PDQ.com mobilePDQ.com desktop
Support

Windows Defender

Jordan HammondJordan Hammond
·

Is windows defender up to date with its virus definitions? I can’t tell you that myself without you giving way more access to your stuff than you should be comfortable with, but I can tell you how to find it. We are going to do this with the PDQ PowerShell Scanner and a builtin command in PowerShell. And because Nate loves you, we are going to add error handling, so you control your output. As we have with several scripts, we added this to your GitHub for Scanner scripts. These will give you an excellent launching point for ideas. If you have something you would love for the world to know about, please share, we have contributing guidelines here. Watch the accompanying video to this blog post here.

Grabbing Information on Windows Defender

We have the full script here, but let’s break down what we have added and why. You can grab everything you need with a single command.

Get-MpComputerStatus

That is it, that will give you everything you need, even a lot of things you don’t need. Overall it will return 38 columns of data. We don’t think you will need all of that, but each environment will probably be looking for different information. So I would recommend you run this, see what you need and add | Select-Object to the end of that line. That way, it will be customized for your needs. Or continue to grab it all and let your collections and reports fine-tune the data down for you. Both will work great. Nate recommends the following:

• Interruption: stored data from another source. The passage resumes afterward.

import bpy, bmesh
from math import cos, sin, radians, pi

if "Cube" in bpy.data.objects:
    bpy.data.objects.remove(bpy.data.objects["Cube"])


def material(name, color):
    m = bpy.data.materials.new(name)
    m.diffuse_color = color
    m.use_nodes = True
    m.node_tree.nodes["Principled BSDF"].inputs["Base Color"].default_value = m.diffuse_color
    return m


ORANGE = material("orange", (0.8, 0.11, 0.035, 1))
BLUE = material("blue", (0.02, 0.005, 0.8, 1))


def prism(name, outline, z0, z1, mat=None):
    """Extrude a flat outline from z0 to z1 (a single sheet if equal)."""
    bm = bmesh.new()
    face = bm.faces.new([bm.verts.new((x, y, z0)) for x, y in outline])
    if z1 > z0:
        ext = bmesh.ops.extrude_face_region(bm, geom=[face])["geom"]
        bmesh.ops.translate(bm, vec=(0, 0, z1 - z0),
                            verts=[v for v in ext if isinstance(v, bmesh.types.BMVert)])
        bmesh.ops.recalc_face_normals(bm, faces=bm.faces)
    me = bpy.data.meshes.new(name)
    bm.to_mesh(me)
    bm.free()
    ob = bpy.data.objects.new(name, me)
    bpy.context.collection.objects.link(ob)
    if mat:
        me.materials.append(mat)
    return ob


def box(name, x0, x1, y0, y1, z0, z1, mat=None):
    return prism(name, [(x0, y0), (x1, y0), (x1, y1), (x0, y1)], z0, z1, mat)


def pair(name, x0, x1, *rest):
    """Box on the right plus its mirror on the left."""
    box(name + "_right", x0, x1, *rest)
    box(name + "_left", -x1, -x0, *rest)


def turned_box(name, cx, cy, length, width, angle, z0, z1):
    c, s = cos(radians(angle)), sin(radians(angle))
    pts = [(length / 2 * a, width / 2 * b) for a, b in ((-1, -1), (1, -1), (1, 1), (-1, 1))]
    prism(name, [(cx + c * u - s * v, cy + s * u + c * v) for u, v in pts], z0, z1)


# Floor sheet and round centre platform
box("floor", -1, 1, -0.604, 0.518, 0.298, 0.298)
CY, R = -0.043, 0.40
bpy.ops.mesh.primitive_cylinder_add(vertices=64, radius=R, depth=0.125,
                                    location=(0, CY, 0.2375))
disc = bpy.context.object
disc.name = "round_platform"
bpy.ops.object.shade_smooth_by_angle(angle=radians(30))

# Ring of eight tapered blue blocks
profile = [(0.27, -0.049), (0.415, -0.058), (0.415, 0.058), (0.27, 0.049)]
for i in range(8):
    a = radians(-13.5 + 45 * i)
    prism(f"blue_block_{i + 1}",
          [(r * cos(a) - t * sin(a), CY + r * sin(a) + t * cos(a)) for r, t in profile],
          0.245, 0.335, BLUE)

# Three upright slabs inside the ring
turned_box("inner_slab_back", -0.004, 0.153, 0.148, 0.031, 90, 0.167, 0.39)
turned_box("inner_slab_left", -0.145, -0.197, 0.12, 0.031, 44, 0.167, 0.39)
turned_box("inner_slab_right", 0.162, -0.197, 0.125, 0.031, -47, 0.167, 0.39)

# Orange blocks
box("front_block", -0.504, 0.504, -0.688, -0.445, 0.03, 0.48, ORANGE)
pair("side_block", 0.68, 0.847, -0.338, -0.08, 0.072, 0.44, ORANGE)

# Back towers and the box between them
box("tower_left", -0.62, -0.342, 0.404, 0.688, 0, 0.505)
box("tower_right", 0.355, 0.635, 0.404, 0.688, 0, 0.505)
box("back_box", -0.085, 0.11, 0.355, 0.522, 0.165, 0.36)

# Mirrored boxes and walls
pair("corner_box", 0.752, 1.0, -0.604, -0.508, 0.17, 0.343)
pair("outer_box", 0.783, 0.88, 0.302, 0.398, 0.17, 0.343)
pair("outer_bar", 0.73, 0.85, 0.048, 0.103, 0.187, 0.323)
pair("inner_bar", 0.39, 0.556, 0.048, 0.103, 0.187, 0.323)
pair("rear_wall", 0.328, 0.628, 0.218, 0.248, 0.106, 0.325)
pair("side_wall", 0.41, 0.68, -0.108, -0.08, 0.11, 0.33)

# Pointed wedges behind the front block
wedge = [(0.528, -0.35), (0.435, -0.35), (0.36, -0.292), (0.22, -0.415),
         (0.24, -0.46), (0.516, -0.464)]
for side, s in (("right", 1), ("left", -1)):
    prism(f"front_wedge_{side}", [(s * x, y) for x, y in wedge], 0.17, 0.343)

Get-MpComputerStatus | Select-Object AMProductVersion, AMServiceEnabled, AntispywareSignatureVersion, AntivirusEnabled

Error Handling

Adding that one command will work, but there are some common instances where it will have an error. Instead of breaking down and searching out what may have gone wrong, let’s test for those errors, and then write a custom message so it is easier to track down what may have gone wrong.

The first error we will capture is if you have machines that are not Windows 10. If it is not, the command will not exist.

if (-Not(Get-Command Get-MpComputerStatus -ErrorAction SilentlyContinue)) {
    throw "Unable to find Get-MpComputerStatus. Available on Windows 10/Server 2016 or higher"
}

This will check for the command, and if it is not there, then it will throw a custom message that makes it clear what happened.

The other common error we see is the windows defender service is not running. So a quick test on that service, and you can error out if it is not.

$DefenderStatus = (Get-Service WinDefend -ErrorAction SilentlyContinue).Status

if ($DefenderStatus -ne "Running") {
    throw "The Windows Defender service is not currently running"
}

This script really highlights that although a one-liner would work, with a little time and a few lines, you can make it run so much cleaner.

Putting it all Together

if (-Not(Get-Command Get-MpComputerStatus -ErrorAction SilentlyContinue)) {
    throw "Unable to find Get-MpComputerStatus. Available on Windows 10/Server 2016 or higher"
}

$DefenderStatus = (Get-Service WinDefend -ErrorAction SilentlyContinue).Status

if ($DefenderStatus -ne "Running") {
    throw "The Windows Defender service is not currently running"
}

Get-MpComputerStatus

Hopefully, this highlights how easy it is to grab information that may not have been readily available to you before. With a little bit of PowerShell, know how you can make sure that you can grab any information you could need at any point.

This blog post is part of our PowerShell Scanner series.

Ready to put the PowerShell scanner through its paces?

Take our 14-day Free Trial. Feel the power of the PowerShell scanner.
Start a Trial

Don't miss the next post!

How To Play 'The Sneaker Net'

This is a walk through / instruction guide on how to play PDQ.com's 2020 sysadmin day game "The Sneaker Net"

PDQ Deploy
PDQ.com
© 2020 PDQ.com Corporation

Products

  • Deploy
  • Inventory
  • Enterprise SL
  • Pricing
  • Downloads
  • Licensing
  • Buy